He said the pain was reminiscent to what he felt before having surgery in August of 2010 to repair torn cartilage in his right knee and is “fearful” that the problem may have returned.
“I got to see why my knee is swollen, and we can go from there, so I can be effective out there,” Evans said. “I know, going out there at 70 percent, 60 percent, isn’t going to help this team right now. We understand that we’ve got guys who are playing and some of them are playing pretty well in my position, so it’s no point in trying. I could be insurance right now, obviously, but the reason they brought me in to be a veteran presence and truly help these young guys.”

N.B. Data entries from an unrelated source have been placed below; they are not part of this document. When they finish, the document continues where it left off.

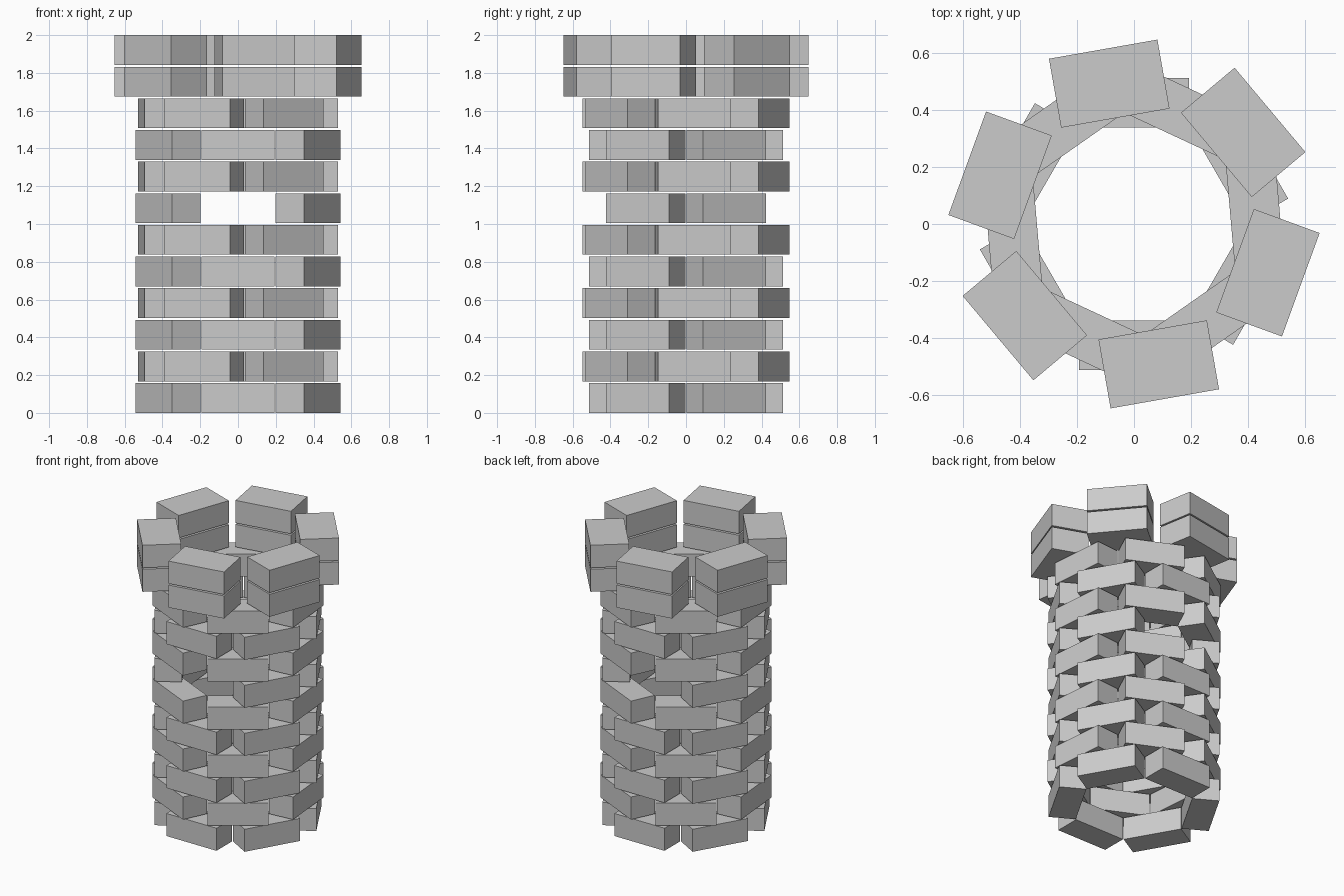
import bpy, math
from mathutils import Matrix

if "Cube" in bpy.data.objects:
    bpy.data.objects.remove(bpy.data.objects["Cube"])

COURSES, SIDES = 12, 6
HEIGHT, PITCH = 0.1575, 0.1675
WIDTH = 0.387


def block_mesh(name, inner, outer):
    # plain box: radial depth on x, width on y, standing on z = 0
    x0, x1, w, h = inner, outer, WIDTH / 2, HEIGHT
    verts = [(x, y, z) for z in (0, h) for x, y in ((x0, -w), (x1, -w), (x1, w), (x0, w))]
    faces = [(3, 2, 1, 0), (4, 5, 6, 7)]
    faces += [(i, (i + 1) % 4, (i + 1) % 4 + 4, i + 4) for i in range(4)]
    mesh = bpy.data.meshes.new(name)
    mesh.from_pydata(verts, [], faces)
    return mesh


wall = block_mesh("wall_block", 0.34, 0.514)
crown = block_mesh("battlement_block", 0.378, 0.624)

for course in range(COURSES):
    top = course >= COURSES - 2
    # wall courses alternate in angle; the two crown courses line up
    turn = 10 if top else (35 if course % 2 else 0)
    for k in range(SIDES):
        # front and back window openings
        if course == 6 and k in (0, 3):
            continue
        name = "battlement_block" if top else "wall_block"
        ob = bpy.data.objects.new(f"{name}_{course + 1}_{k + 1}", crown if top else wall)
        ob.matrix_world = (Matrix.Translation((0, 0, course * PITCH))
                           @ Matrix.Rotation(math.radians(-90 + turn + 60 * k), 4, 'Z'))
        bpy.context.collection.objects.link(ob)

Evans, 33, traveled with the team, despite knowing that he would be unable to play. He gave each starter a hug and some words of encouragement on Wednesday before they took the floor against the Hawks.
“That’s part of my job. I’ve got a lot of experience. I’ve been in the playoffs every year,” said Evans, who had made the playoffs in each of his first eight seasons before the Hawks dealt him to the Wizards at the trade deadline last season. “I’ve been fortunate to play with a lot of great players. KG in his prime. Kobe in his prime. Chris Webber and Rip Hamilton, Chauncey Billups, etc. I came into the league when Chauncey was a backup and on the second unit with me in Minnesota. So I’m trying to share with these guys those experiences, those stories, because sometimes, guys have a sense of entitlement. Some guys don’t have that understanding. This is their first experience; they’ve never been through this situation before.”

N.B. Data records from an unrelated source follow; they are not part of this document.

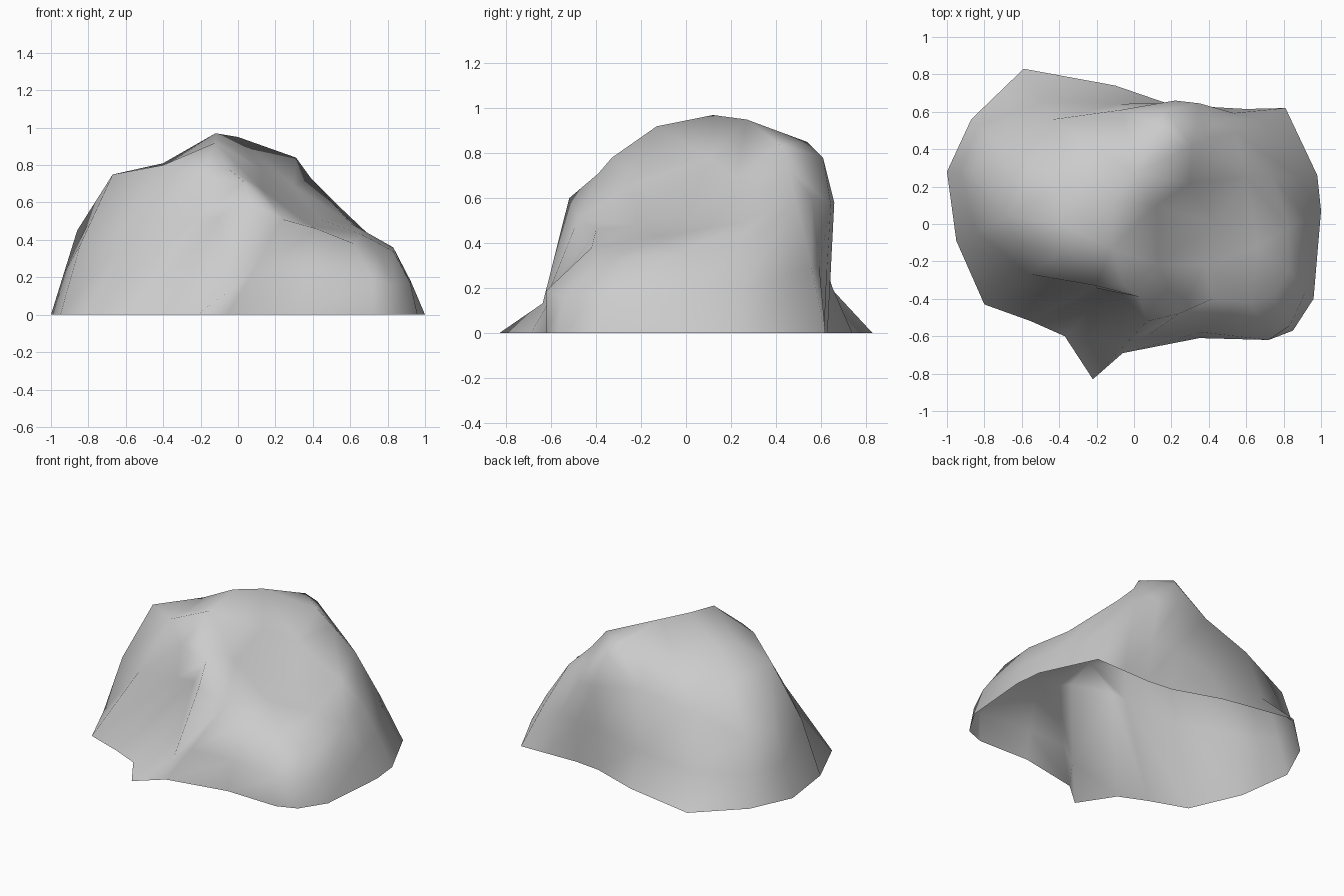
import bpy, bmesh
from mathutils import Vector
from mathutils.geometry import delaunay_2d_cdt

# Ground outline, counter-clockwise from the right end
foot = [(1, .07), (.98, .26), (.81, .62), (.6, .615), (.4, .61), (.22, .63), (-.1, .74),
        (-.59, .83), (-.87, .56), (-1, .28), (-.95, -.09), (-.8, -.43), (-.55, -.52),
        (-.37, -.6), (-.22, -.83), (-.06, -.69), (.35, -.61), (.72, -.62), (.85, -.57), (.96, -.4)]

# Upper edge of the steep walls, one point above each ground point
brow = [(.83, -.02, .36), (.74, .25, .39), (.54, .49, .58), (.43, .56, .6), (.35, .645, .57),
        (.22, .66, .58), (-.07, .61, .62), (-.43, .56, .54), (-.79, .48, .42), (-.86, .27, .45),
        (-.67, .04, .75), (-.4, -.16, .8), (-.2, -.33, .74), (.03, -.39, .71), (.07, -.52, .6),
        (.24, -.48, .51), (.42, -.4, .46), (.62, -.42, .38), (.75, -.38, .32), (.83, -.25, .34)]

# Wall bend: (fraction inward, fraction of height); early inward = flared foot or undercut
bend = [(.45, .5), (.45, .5), (.47, .5), (.4, .5), (.5, .5), (.5, .5), (.75, .36),
        (.65, .35), (.45, .5), (.5, .5), (.38, .5), (.6, .55), (.95, .7),
        (.8, .7), (.62, .22), (.42, .4), (.15, .42), (.0, .5), (.15, .5), (.3, .5)]

# Summit ridge, left slope, right slope and low right shoulder
crown = [(-.12, -.13, .92), (-.12, .12, .97), (0, .27, .95), (.13, .54, .85), (.17, .61, .78),
         (.31, .415, .84), (.39, .46, .73), (-.4, .2, .81), (-.38, .0, .8), (-.55, .32, .68),
         (-.05, -.33, .78), (.12, .1, .78), (.3, .22, .69), (.44, 0, .51), (.38, -.22, .48),
         (.13, -.22, .67), (.66, -.12, .43), (.6, .25, .49)]

bm = bmesh.new()
n = len(foot)
bottom = [bm.verts.new((x, y, 0)) for x, y in foot]
top = [bm.verts.new(p) for p in brow]
waist = []
for f, b, (inward, rise) in zip(bottom, top, bend):
    p = f.co.lerp(b.co, inward)
    p.z = b.co.z * rise
    waist.append(bm.verts.new(p))
waist[13].co = (-.1, -.33, .52)  # dent in the front wall

# Walls, open underneath
for lower, upper in ((bottom, waist), (waist, top)):
    for i in range(n):
        j = (i + 1) % n
        bm.faces.new((lower[i], lower[j], upper[j], upper[i]))

# Top surface triangulated inside the brow
cap = top + [bm.verts.new(p) for p in crown]
flat = [Vector((v.co.x, v.co.y)) for v in cap]
res = delaunay_2d_cdt(flat, [], [list(range(n))], 1, 1e-5)
for tri in res[2]:
    bm.faces.new([cap[res[3][k][0]] for k in tri])

bmesh.ops.recalc_face_normals(bm, faces=bm.faces)
for face in bm.faces:
    face.smooth = True
mesh = bpy.data.meshes.new("boulder")
bm.to_mesh(mesh)
bm.free()
rock = bpy.data.objects.new("boulder", mesh)
bpy.context.collection.objects.link(rock)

Coach Flip Saunders planned a slow progression for Evans, who spent most of the past few months shuttling to New York and helping to negotiate the latest collective bargaining agreement.
“I told him, he left his legs in the boardroom,” Saunders joked, recently. “We’ve got to work with him to get ready. I say that kiddingly, but it’s the truth. These other guys when they were out, working out, playing these exhibition games, he was sitting at a desk, drinking pop, Coca-Cola, and eating cookies and brownies. So he’s got some catching up.”

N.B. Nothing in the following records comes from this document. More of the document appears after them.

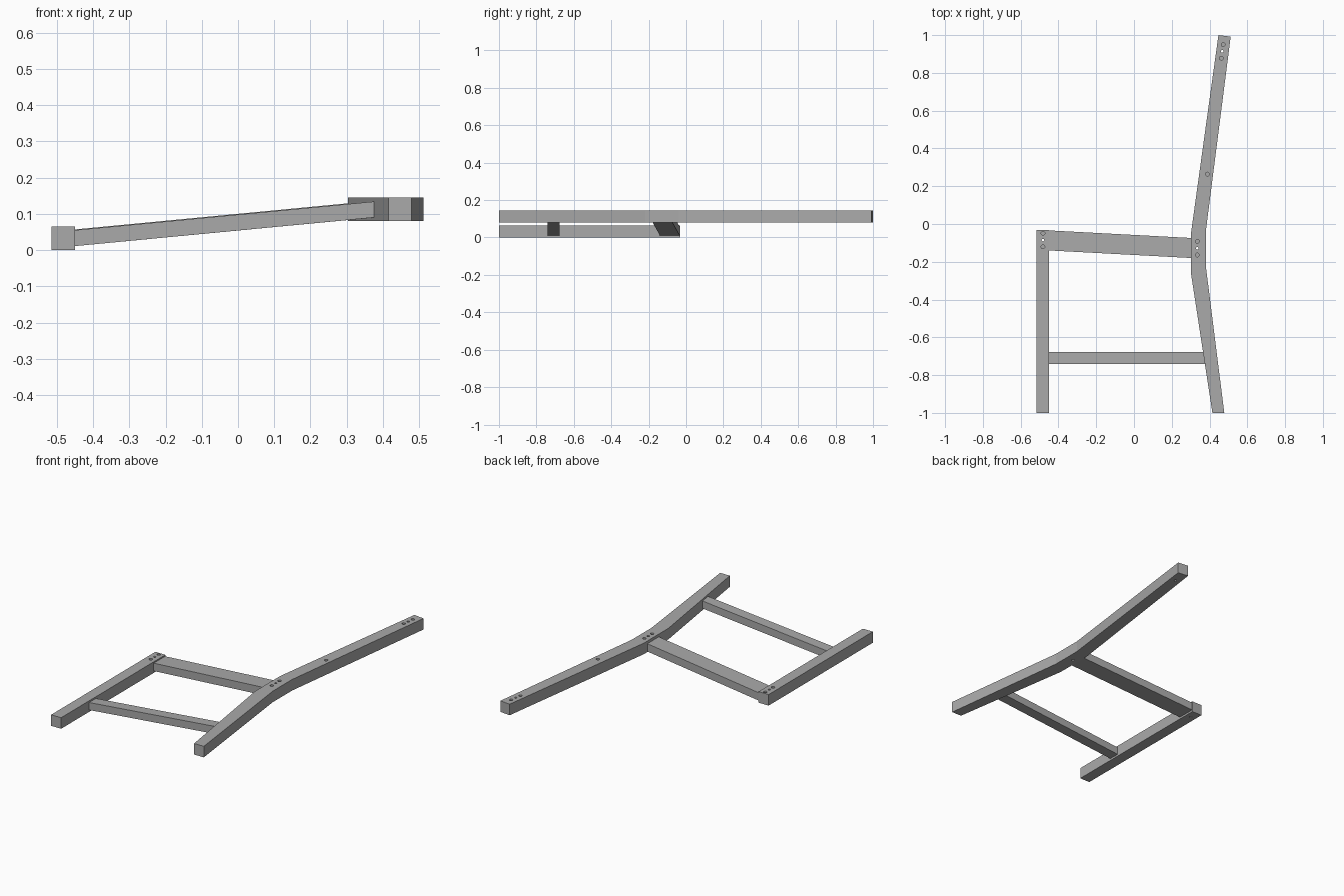
import bpy
import bmesh

cube = bpy.data.objects.get("Cube")
if cube:
    bpy.data.objects.remove(cube, do_unlink=True)

grey = bpy.data.materials.new("plain grey")
grey.use_nodes = True
grey.diffuse_color = (0.4, 0.4, 0.4, 1)
grey.node_tree.nodes["Principled BSDF"].inputs["Base Color"].default_value = (0.4, 0.4, 0.4, 1)


def prism(name, bottom, top):
    """Solid between two matching outlines, listed counter-clockwise from above."""
    bm = bmesh.new()
    low = [bm.verts.new(p) for p in bottom]
    high = [bm.verts.new(p) for p in top]
    n = len(low)
    bm.faces.new(low[::-1])
    bm.faces.new(high)
    for i in range(n):
        j = (i + 1) % n
        bm.faces.new((low[i], low[j], high[j], high[i]))
    bmesh.ops.recalc_face_normals(bm, faces=bm.faces)
    mesh = bpy.data.meshes.new(name)
    bm.to_mesh(mesh)
    bm.free()
    mesh.materials.append(grey)
    obj = bpy.data.objects.new(name, mesh)
    bpy.context.collection.objects.link(obj)
    return obj


def board(name, outline, z0, z1):
    return prism(name, [(x, y, z0) for x, y in outline], [(x, y, z1) for x, y in outline])


def rail(name, left, right, thickness):
    """Sloping rail; each end is given as (x, y, z) for its front and back bottom edge."""
    bottom = [left[0], right[0], right[1], left[1]]
    return prism(name, bottom, [(x, y, z + thickness) for x, y, z in bottom])


def drill(obj, x, y, top, radius, depth):
    bpy.ops.mesh.primitive_cylinder_add(vertices=24, radius=radius, depth=depth * 2, location=(x, y, top))
    cutter = bpy.context.object
    cutter.name = "hole_cutter"
    cutter.data.materials.append(grey)
    cutter.hide_render = True
    cutter.hide_set(True)
    mod = obj.modifiers.new("hole", 'BOOLEAN')
    mod.operation = 'DIFFERENCE'
    mod.solver = 'EXACT'
    mod.object = cutter
    cutters.append(cutter)


def drill_row(obj, x, y, dx, dy, top):
    """Two blind dowel holes with a narrow through hole between them."""
    for side in (-1, 1):
        drill(obj, x + side * dx, y + side * dy, top, 0.01, 0.035)
    drill(obj, x, y, top, 0.007, 0.1)


cutters = []

# Straight front leg
front_leg = board("front_leg", [(-0.515, -1), (-0.45, -1), (-0.45, -0.032), (-0.515, -0.032)], 0, 0.065)
drill_row(front_leg, -0.482, -0.085, 0, 0.036, 0.065)

# Bent rear leg that continues up as the back post
rear_leg = board("rear_leg", [
    (0.415, -1), (0.478, -1), (0.38, -0.22), (0.38, -0.04),
    (0.512, 0.992), (0.447, 1), (0.303, -0.04), (0.303, -0.27)], 0.08, 0.145)
drill_row(rear_leg, 0.335, -0.128, 0, 0.036, 0.145)
drill_row(rear_leg, 0.467, 0.914, 0.005, 0.036, 0.145)
drill(rear_leg, 0.388, 0.264, 0.145, 0.01, 0.035)

# Sloping rails joining the two legs
rail("seat_rail", [(-0.45, -0.14, 0.011), (-0.45, -0.034, 0.011)],
     [(0.303, -0.18, 0.083), (0.303, -0.074, 0.083)], 0.046)
rail("stretcher", [(-0.45, -0.74, 0.011), (-0.45, -0.677, 0.011)],
     [(0.376, -0.74, 0.09), (0.367, -0.677, 0.089)], 0.044)

# Bake the holes, then discard the cutters
bpy.context.view_layer.update()
for obj in (front_leg, rear_leg):
    graph = bpy.context.evaluated_depsgraph_get()
    baked = bpy.data.meshes.new_from_object(obj.evaluated_get(graph))
    obj.modifiers.clear()
    obj.data = baked
for cutter in cutters:
    bpy.data.objects.remove(cutter, do_unlink=True)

Saunders said if Evans can come back healthy, he might possibly use him the way he did veteran Lindsey Hunter in Detroit, where Hunter rested for much of the year but got important minutes late in the season and in the playoffs.
“When we were going to neeed him was down the road,” he said. “We didn’t want to wear him out and we wanted to be conscious of some of those guys, same thing with some of our older players, like Rashard. There might be games where we come in and day tonight, we’re not going to play him. Because to play him a lot of minutes would be counterproductive with what we want to do over the long haul.”
Evans said that despite his visible presence in collective bargaining negotiations, he didn’t dismiss his responsibilities to prepare for the upcoming season. “I still trained. Before my knee really started to act up, I had a few great days of practice. Then you know, the coaches were joking, that you’re finally shaking the rust off, got your legs back, and then all of sudden, my knee started ballooning up, and I had soreness on the inside of my knee. I know that feeling. I’ve had surgery on it before. If I’ve done something in practice that contributed to it or not, that’s what I’m fearful of.”